* WHAT THE EXERCISE ASKS *
Go to the line containing "for side, sign" in the records below. Repeat it and the lines after it exactly, all the way to the end.

[Stored data entries]

##############################

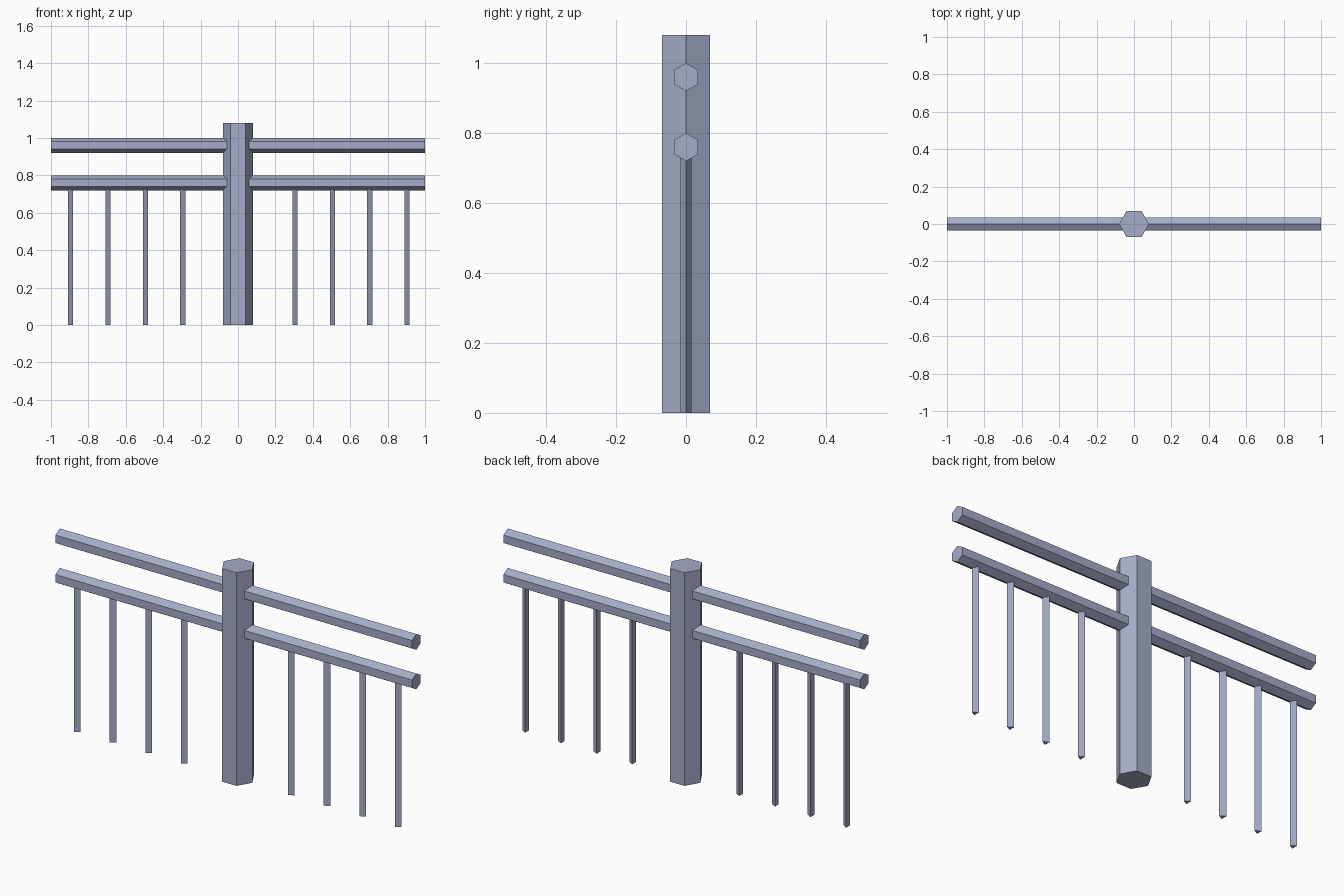
import bpy
import math

if "Cube" in bpy.data.objects:
    bpy.data.objects.remove(bpy.data.objects["Cube"])

paint = bpy.data.materials.new("blue_grey_paint")
paint.diffuse_color = (0.38, 0.41, 0.58, 1.0)
paint.use_nodes = True
paint.node_tree.nodes["Principled BSDF"].inputs["Base Color"].default_value = paint.diffuse_color


def prism(name, sides, radius, length, location, rotation=(0, 0, 0), first_angle=0.0):
    """Flat-faced prism along local z, with a corner at first_angle."""
    ring = [(radius * math.cos(first_angle + 2 * math.pi * i / sides),
             radius * math.sin(first_angle + 2 * math.pi * i / sides)) for i in range(sides)]
    verts = [(x, y, z) for z in (-length / 2, length / 2) for x, y in ring]
    faces = [tuple(reversed(range(sides))), tuple(range(sides, 2 * sides))]
    for i in range(sides):
        j = (i + 1) % sides
        faces.append((i, j, sides + j, sides + i))
    mesh = bpy.data.meshes.new(name)
    mesh.from_pydata(verts, [], faces)
    mesh.materials.append(paint)
    obj = bpy.data.objects.new(name, mesh)
    obj.location = location
    obj.rotation_euler = rotation
    bpy.context.collection.objects.link(obj)
    return obj


# Central hexagonal post, corners pointing along x
prism("post", 6, 0.08, 1.08, (0, 0, 0.54))

# Two hexagonal rails through the post, corners pointing up and down
for name, z in (("upper_rail", 0.96), ("lower_rail", 0.76)):
    prism(name, 6, 0.04, 2.0, (0, 0, z), (0, math.pi / 2, 0))

# Three-sided balusters, all with one corner towards +x
baluster_top = 0.74
for side, sign in (("left", -1), ("right", 1)):
    for i in range(4):
        x = sign * (0.3 + 0.2 * i)
        prism(f"baluster_{side}_{i + 1}", 3, 0.018, baluster_top, (x, 0, baluster_top / 2))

##############################

* RESULT OF THE EXERCISE *
for side, sign in (("left", -1), ("right", 1)):
    for i in range(4):
        x = sign * (0.3 + 0.2 * i)
        prism(f"baluster_{side}_{i + 1}", 3, 0.018, baluster_top, (x, 0, baluster_top / 2))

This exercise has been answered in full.